You don't even need the latest. iPhone 15 Pro or Pro Max To take advantage of this feature. It works on any iPhone launched after iPhone 6.

Read more: Take your best photos ever with your iPhone.

This technique uses Live Photos, a feature that turns a still image into a short animation by recording a few seconds of video when you fire the shutter. By analyzing which objects are moving, iPhone captures motion and blurs it. It's also able to recognize what's not moving (a rock or wall, for example) and tries to keep those objects sharp and in focus. This allows you to capture long exposure images even in bright afternoon sun without using a tripod or filter. Take that, DSLRs.

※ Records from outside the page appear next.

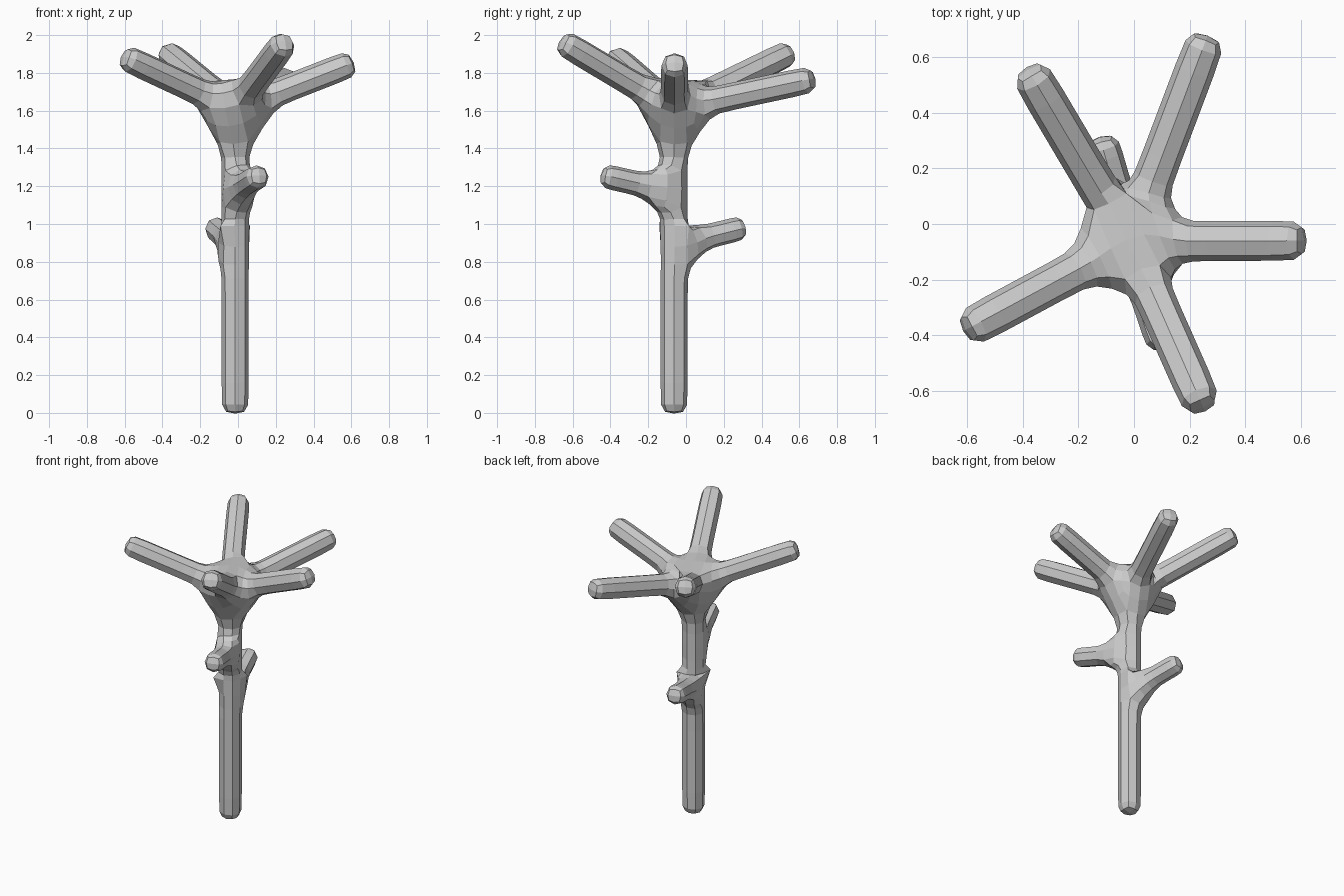
import bpy
import bmesh
import math
from mathutils import Vector

cube = bpy.data.objects.get("Cube")
if cube:
    bpy.data.objects.remove(cube, do_unlink=True)

# Bark colour
bark = bpy.data.materials.new("grey_bark")
bark.use_nodes = True
colour = (0.6, 0.6, 0.6, 1.0)
bark.diffuse_color = colour
bark.node_tree.nodes["Principled BSDF"].inputs["Base Color"].default_value = colour

RADIUS = 0.078
CAP = 0.08
UP = Vector((0, 0, 1))
bm = bmesh.new()
tubes = []


def ring(centre, direction, radius):
    """Square cross-section around a limb axis."""
    if abs(direction.z) > 0.99:
        side = Vector((1, 0, 0))
    else:
        side = UP.cross(direction).normalized()
    top = direction.cross(side)
    corners = [(1, 1), (-1, 1), (-1, -1), (1, -1)]
    return [bm.verts.new(centre + radius * (side * a + top * b)) for a, b in corners]


def trunk_run(heights):
    """Stretch of trunk as a list of rings."""
    rings = [ring(Vector((-0.015, -0.063, z)), UP, RADIUS) for z in heights]
    tubes.append(rings)
    return rings


def limb(node_z, tip, radius, collar):
    """Limb from a trunk node to its tip; returns the collar ring."""
    node = Vector((-0.015, -0.063, node_z))
    axis = Vector(tip) - node
    length = axis.length + 0.02
    axis.normalize()
    stops = [collar, collar + CAP, length - CAP, length]
    rings = [ring(node + axis * s, axis, radius) for s in stops]
    tubes.append(rings)
    bm.faces.new(rings[-1])
    return rings[0]


def junction(rings):
    """Wrap a hull over the collar rings and open it where limbs leave."""
    verts = [v for r in rings for v in r]
    before = set(bm.faces)
    bmesh.ops.convex_hull(bm, input=verts)
    hull = [f for f in bm.faces if f not in before]
    owners = [set(r) for r in rings]
    lids = [f for f in hull if any(set(f.verts) <= o for o in owners)]
    skin = [f for f in hull if f not in lids]
    bmesh.ops.delete(bm, geom=lids, context='FACES')
    bmesh.ops.join_triangles(bm, faces=skin, angle_face_threshold=math.radians(40),
                             angle_shape_threshold=math.radians(60))


# Trunk in three runs, with gaps left for the junctions
lower = trunk_run([-0.01, 0.07, 0.68, 0.76])
middle = trunk_run([0.99, 1.06])
upper = trunk_run([1.30, 1.40])

# Two short stubs, back and front
back_stub = limb(0.89, (-0.12, 0.30, 0.98), 0.07, 0.17)
front_stub = limb(1.17, (0.11, -0.435, 1.255), 0.07, 0.18)

# Five crown limbs
crown_tips = [
    (0.26, 0.665, 1.765),
    (-0.375, 0.545, 1.905),
    (0.60, -0.06, 1.85),
    (-0.595, -0.375, 1.88),
    (0.245, -0.65, 1.96),
]
crown = [limb(1.61, tip, RADIUS, 0.20) for tip in crown_tips]

# Junctions
junction([lower[-1], middle[0], back_stub])
junction([middle[-1], upper[0], front_stub])
junction([upper[-1]] + crown)

# Tube walls and trunk foot
for rings in tubes:
    for a, b in zip(rings, rings[1:]):
        for i in range(4):
            j = (i + 1) % 4
            bm.faces.new((a[i], a[j], b[j], b[i]))
bm.faces.new(lower[0])
bmesh.ops.recalc_face_normals(bm, faces=bm.faces)

mesh = bpy.data.meshes.new("branching_tree")
bm.to_mesh(mesh)
bm.free()
mesh.materials.append(bark)
tree = bpy.data.objects.new("branching_tree", mesh)
bpy.context.collection.objects.link(tree)

# Round once, keeping flat faces
rounding = tree.modifiers.new("rounding", 'SUBSURF')
rounding.levels = 1
rounding.render_levels = 1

Comparison image of sea jetty with and without long exposure effect Comparison image of sea jetty with and without long exposure effect

A standard photo taken with the iPhone 11 Pro (left) and the same photo, with long exposure mode enabled (right).

Andrew Linkson/CNET

Here's how you can do it.

Learn what makes a good long exposure shot.

Not everything works as a long exposure photo. A close-up of a flower blowing in the breeze will just become a blur, while a static car image will remain, well, static.

What you need is a scene that contains both static and dynamic elements. Waterfalls are common subjects, as the flowing water will blur while the surrounding rocks remain solid. Any body of water, really, would be a good subject to experiment with.

An example image from a Disney park showing the long exposure effect. An example image from a Disney park showing the long exposure effect.

The standard shot (left) looks like an old Disney park photo. But a long exposure (right) turns it into a surreal image that really shows movement in the scene.

Andrew Linkson/CNET

You can also try the busy city streets. The long exposure effect keeps buildings and streets sharp and steady in the picture, but people walking around will be blurred into ghostly shapes, which looks atmospheric and dramatic.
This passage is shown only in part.